If I were to introduce myself and tell you that I’m a Filipino from a country called the Philippines, a question from an American comedian named George Carlin would likely come up:
It’s a good observation and a very valid question. To keep it short, the word “Filipino” is a product of three centuries under the Spanish and “Philippines” is now our name after almost 50 years of US rule. This is just a gist but my country’s story goes deeper than that. I shall tell it to you in bits and pieces as we go along.
The Philippines got its name from Felipe Segundo or Philip II of Spain, the same king who fought the Protestant Queen Elizabeth I of England in the 16th Century. Las Islas Filipinas (that’s how we were called in Spanish) is an archipelago of more or less 7,107 islands. We have plenty of islands but only 880 are inhabited.
If we try to picture the size of the Philippine Islands (this was how we were referred to by the Americans in the early part of the 20th Century), it is larger than Great Britain, Ghana or Vietnam. It is smaller than Poland, California, Thailand or Japan. We’re about the size of Italy or Ecuador.
We’re a country that has more water than land. Our coastline is 36,289 kilometers or 36,289 miles long, one of the longest in the world. Aside from this, our lands have 10,000 out of the 25,000 species of trees, herbs and vines on earth. It is truly rich in biodiversity.
So where can you find us? We’re in Southeast Asia surrounded by the South China Sea on the west, the Philippine Sea on the east, the Sulu and Celebes Sea on the south, and Luzon Strait on the north.

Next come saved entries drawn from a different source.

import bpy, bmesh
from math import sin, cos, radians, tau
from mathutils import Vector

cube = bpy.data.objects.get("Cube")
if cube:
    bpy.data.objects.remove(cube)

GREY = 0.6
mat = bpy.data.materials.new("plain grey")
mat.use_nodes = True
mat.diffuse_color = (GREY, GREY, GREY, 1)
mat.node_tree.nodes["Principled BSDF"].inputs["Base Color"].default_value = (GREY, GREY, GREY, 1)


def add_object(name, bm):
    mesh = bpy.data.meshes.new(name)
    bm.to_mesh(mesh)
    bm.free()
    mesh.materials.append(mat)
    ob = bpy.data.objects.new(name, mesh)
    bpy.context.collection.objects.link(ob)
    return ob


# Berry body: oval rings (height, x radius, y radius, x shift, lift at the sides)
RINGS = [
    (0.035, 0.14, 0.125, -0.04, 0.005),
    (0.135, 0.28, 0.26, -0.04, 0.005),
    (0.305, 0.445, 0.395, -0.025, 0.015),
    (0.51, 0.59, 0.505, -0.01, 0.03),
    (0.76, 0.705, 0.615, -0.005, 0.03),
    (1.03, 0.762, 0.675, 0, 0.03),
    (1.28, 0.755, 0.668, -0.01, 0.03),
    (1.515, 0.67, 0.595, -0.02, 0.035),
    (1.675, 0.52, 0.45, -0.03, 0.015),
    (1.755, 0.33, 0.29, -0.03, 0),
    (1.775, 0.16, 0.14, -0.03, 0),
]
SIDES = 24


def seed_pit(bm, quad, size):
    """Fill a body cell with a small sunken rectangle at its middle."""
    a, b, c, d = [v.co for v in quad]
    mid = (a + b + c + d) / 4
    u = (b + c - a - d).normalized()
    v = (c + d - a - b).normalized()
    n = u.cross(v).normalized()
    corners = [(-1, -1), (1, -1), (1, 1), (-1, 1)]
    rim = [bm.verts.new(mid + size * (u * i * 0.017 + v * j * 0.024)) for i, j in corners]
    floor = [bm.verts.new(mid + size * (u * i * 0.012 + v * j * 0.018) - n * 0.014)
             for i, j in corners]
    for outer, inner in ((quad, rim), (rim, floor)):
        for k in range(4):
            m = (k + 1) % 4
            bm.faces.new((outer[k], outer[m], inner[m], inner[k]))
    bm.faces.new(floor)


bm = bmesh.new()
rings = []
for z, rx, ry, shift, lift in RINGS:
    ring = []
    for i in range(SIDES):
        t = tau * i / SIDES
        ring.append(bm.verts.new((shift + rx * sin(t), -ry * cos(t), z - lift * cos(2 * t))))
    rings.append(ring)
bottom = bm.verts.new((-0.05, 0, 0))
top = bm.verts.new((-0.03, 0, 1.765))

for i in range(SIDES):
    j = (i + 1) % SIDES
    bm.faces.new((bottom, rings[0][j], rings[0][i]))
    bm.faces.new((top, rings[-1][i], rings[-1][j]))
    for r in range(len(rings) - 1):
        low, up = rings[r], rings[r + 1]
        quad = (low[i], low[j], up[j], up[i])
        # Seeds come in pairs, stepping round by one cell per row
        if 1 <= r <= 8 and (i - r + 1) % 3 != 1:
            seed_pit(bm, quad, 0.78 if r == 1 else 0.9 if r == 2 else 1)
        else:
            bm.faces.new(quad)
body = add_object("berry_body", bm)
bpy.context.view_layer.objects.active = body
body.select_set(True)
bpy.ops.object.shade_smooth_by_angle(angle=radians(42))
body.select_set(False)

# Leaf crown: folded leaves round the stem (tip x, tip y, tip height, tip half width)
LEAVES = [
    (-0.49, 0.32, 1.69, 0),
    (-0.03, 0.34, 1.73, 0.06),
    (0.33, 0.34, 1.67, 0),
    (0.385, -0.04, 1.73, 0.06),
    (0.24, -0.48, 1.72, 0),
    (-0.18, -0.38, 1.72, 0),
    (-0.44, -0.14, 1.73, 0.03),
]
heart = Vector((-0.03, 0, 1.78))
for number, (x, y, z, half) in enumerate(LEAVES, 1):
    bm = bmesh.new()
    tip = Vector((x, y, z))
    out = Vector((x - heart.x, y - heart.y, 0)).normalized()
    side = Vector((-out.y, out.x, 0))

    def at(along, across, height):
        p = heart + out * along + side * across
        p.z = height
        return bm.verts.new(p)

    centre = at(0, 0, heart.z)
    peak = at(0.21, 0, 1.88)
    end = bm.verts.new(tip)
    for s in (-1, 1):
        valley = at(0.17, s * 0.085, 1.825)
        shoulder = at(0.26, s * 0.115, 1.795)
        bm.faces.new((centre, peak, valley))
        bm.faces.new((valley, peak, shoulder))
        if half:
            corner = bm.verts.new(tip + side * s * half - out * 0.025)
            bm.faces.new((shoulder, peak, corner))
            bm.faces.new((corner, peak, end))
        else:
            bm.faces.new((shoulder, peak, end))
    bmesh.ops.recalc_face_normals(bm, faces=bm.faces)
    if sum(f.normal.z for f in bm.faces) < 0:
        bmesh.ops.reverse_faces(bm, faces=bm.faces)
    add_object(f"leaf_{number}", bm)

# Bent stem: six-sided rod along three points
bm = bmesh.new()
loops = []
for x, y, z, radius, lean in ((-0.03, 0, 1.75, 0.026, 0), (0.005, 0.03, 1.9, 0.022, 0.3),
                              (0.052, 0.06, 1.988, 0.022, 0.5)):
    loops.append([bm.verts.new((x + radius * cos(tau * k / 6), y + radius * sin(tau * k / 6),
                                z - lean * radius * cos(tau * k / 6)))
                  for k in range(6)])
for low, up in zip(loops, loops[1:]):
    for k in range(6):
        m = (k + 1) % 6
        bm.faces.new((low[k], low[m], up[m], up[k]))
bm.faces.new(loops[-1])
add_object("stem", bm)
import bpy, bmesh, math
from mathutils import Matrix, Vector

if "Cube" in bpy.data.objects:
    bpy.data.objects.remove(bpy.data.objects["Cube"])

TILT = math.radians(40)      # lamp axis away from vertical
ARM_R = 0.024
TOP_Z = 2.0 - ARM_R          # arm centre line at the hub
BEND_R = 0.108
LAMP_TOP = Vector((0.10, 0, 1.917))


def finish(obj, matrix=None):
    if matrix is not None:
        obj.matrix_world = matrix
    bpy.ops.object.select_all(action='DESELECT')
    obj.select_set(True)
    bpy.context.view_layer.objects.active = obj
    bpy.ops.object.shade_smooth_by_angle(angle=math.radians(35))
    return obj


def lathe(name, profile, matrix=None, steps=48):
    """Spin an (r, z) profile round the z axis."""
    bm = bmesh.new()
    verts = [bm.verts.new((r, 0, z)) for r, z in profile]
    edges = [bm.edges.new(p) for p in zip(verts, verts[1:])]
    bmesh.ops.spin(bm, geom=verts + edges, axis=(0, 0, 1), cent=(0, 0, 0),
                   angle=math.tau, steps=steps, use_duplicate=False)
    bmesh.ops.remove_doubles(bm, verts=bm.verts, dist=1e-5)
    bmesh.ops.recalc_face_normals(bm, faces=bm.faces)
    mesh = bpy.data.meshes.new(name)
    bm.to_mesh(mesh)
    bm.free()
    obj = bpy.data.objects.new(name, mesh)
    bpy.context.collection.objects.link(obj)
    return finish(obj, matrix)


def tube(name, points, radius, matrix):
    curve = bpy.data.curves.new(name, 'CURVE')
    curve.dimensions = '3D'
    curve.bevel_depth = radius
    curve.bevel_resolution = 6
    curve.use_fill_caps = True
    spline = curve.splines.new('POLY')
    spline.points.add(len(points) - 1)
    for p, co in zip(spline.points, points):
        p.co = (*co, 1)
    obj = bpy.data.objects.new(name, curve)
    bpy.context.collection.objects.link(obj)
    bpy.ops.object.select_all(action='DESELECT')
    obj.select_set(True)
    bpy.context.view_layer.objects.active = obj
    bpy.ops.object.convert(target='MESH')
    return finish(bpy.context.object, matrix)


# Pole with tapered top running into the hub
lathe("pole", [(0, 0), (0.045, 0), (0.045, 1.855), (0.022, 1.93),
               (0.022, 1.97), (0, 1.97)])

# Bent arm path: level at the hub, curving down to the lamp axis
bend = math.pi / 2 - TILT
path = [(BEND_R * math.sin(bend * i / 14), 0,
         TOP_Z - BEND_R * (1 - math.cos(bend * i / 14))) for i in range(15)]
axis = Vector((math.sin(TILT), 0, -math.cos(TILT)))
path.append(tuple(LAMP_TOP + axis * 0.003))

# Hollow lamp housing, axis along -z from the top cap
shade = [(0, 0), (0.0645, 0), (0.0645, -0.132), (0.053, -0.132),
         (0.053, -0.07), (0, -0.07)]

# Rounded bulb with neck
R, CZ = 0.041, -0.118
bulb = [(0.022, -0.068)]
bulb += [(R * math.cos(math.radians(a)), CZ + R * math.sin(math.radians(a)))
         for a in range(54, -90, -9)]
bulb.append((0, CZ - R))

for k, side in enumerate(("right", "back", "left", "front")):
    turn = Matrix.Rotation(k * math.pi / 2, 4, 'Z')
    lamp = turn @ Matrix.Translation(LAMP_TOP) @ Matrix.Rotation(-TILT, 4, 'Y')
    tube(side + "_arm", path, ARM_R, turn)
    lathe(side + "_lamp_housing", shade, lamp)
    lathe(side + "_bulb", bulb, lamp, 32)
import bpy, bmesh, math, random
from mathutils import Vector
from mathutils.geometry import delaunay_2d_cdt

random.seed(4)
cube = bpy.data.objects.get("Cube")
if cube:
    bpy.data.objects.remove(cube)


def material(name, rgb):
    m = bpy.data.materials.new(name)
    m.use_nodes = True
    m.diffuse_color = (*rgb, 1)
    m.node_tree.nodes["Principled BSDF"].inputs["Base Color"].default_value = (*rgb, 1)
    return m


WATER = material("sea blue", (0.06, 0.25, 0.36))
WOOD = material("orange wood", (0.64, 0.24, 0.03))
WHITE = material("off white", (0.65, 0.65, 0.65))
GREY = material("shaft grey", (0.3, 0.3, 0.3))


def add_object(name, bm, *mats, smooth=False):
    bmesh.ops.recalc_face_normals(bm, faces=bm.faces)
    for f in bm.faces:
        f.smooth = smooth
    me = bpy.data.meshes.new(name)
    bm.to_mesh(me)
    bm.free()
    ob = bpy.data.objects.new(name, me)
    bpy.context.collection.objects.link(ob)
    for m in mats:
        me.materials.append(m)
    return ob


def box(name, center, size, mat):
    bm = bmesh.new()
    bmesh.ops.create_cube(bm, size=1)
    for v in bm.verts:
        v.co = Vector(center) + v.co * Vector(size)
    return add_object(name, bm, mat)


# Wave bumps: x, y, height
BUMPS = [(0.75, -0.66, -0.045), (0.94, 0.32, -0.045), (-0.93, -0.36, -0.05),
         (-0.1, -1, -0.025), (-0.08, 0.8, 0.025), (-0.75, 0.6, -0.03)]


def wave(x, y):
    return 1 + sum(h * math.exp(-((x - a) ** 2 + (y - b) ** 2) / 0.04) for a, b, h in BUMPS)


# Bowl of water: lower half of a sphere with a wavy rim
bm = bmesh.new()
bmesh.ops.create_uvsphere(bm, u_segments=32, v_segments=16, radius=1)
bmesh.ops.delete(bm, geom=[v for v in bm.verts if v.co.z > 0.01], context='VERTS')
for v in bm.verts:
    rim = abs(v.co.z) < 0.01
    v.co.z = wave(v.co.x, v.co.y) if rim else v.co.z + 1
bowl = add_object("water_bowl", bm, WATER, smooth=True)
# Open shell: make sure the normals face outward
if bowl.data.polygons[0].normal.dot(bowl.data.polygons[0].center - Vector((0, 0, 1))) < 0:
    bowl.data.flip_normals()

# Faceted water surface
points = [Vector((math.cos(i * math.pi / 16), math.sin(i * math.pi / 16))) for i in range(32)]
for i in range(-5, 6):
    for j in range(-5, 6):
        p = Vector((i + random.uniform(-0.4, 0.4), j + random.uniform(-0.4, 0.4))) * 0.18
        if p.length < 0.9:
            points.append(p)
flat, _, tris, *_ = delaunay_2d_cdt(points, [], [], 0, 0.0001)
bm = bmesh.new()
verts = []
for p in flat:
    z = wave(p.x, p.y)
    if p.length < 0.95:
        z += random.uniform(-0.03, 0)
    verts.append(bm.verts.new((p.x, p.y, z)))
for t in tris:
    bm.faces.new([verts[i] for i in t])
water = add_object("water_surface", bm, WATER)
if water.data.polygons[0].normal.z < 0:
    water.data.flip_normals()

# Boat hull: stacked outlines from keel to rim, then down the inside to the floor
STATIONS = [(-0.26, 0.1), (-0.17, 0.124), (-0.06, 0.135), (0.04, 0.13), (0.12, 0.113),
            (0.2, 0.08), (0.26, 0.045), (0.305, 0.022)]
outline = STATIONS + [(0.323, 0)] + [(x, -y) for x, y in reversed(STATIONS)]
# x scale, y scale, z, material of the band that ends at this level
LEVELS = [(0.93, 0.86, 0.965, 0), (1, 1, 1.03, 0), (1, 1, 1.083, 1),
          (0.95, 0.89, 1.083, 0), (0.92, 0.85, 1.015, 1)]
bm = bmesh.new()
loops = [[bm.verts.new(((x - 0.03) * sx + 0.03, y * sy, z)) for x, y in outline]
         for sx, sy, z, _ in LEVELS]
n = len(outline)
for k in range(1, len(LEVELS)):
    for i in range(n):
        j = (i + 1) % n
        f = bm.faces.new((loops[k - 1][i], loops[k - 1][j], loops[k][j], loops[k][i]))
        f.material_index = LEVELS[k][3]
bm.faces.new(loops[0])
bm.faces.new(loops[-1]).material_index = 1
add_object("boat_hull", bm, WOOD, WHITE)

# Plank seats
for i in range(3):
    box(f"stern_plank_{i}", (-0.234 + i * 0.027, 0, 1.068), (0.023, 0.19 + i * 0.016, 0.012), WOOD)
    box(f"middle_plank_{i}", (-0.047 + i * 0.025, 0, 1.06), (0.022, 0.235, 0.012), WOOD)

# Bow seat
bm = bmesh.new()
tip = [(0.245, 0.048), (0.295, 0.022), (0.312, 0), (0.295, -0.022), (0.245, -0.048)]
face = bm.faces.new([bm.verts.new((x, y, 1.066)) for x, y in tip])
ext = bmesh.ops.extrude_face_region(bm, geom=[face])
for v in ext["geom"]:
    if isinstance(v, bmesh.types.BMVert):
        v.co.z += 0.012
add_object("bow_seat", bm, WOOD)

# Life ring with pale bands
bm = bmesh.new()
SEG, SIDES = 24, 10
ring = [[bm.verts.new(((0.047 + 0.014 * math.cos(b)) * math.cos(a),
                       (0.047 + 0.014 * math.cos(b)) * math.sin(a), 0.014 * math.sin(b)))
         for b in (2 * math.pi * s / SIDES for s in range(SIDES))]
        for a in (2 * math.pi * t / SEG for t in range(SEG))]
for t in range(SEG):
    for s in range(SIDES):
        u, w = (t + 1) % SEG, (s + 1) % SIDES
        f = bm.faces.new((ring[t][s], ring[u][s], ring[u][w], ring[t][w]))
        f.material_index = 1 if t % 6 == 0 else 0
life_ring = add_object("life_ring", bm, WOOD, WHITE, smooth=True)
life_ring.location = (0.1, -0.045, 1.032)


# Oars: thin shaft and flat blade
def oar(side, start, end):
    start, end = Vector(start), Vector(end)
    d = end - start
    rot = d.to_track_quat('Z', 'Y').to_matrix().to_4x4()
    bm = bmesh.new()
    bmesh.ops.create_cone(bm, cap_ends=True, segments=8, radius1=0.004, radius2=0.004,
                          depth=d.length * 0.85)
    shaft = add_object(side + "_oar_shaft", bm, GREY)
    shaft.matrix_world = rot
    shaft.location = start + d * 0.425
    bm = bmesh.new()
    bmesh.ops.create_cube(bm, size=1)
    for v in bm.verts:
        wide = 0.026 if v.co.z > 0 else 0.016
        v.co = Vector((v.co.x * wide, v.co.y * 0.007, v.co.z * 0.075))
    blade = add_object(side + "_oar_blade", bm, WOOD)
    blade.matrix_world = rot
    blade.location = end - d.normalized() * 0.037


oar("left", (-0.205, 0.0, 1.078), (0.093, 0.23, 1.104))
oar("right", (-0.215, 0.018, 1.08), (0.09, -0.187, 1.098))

Who are the people who live in the Philippines? They’re called Filipinos.
I’m a Filipino. My name is Bryan Ocampo. I have an American name and a Spanish surname. I have long straight hair just like the Chinese. My eyes are a bit slanted and get usually small whenever I flash a smile.
I live in Asia but the way I celebrate fiestas with my people can almost be close to Latin Americans. My English is good but I don’t sound like a native speaker. When I was in Disneyland Japan, an old Thai woman approached me and asked a question in her native tongue.
I check out the news about my favorite basketball team, the Los Angeles Lakers and look forward to the next Iron Man movie by Robert Downey Jr. I love eating Japanese food and as expected from any Filipino, I do great videoke.
I mentioned these influences from different countries because I live in a multi-cultural society and these have links to what I am now. We’re nearing the 90-million mark and you can meet us almost anywhere in the world.
A smart Filipina puts it so well:
We are the 40,000 skilled nurses who support the UK’s National Health Service. We are the quarter-of-a-million seafarers manning most of the world’s commercial ships.
We are your software engineers in Ireland, your construction workers in the Middle East, your doctors and caregivers in North America, and, your musical artists in London’s West End.
I’m a Filipino Tour Guide and I’m pleased to meet you. I hope that this could be a start of a beautiful friendship.
*Mabuhay (Ma-boo-high) is a Tagalog word which means “to live” or “long live”. We use it like the Spanish do when they cheer “Viva!”.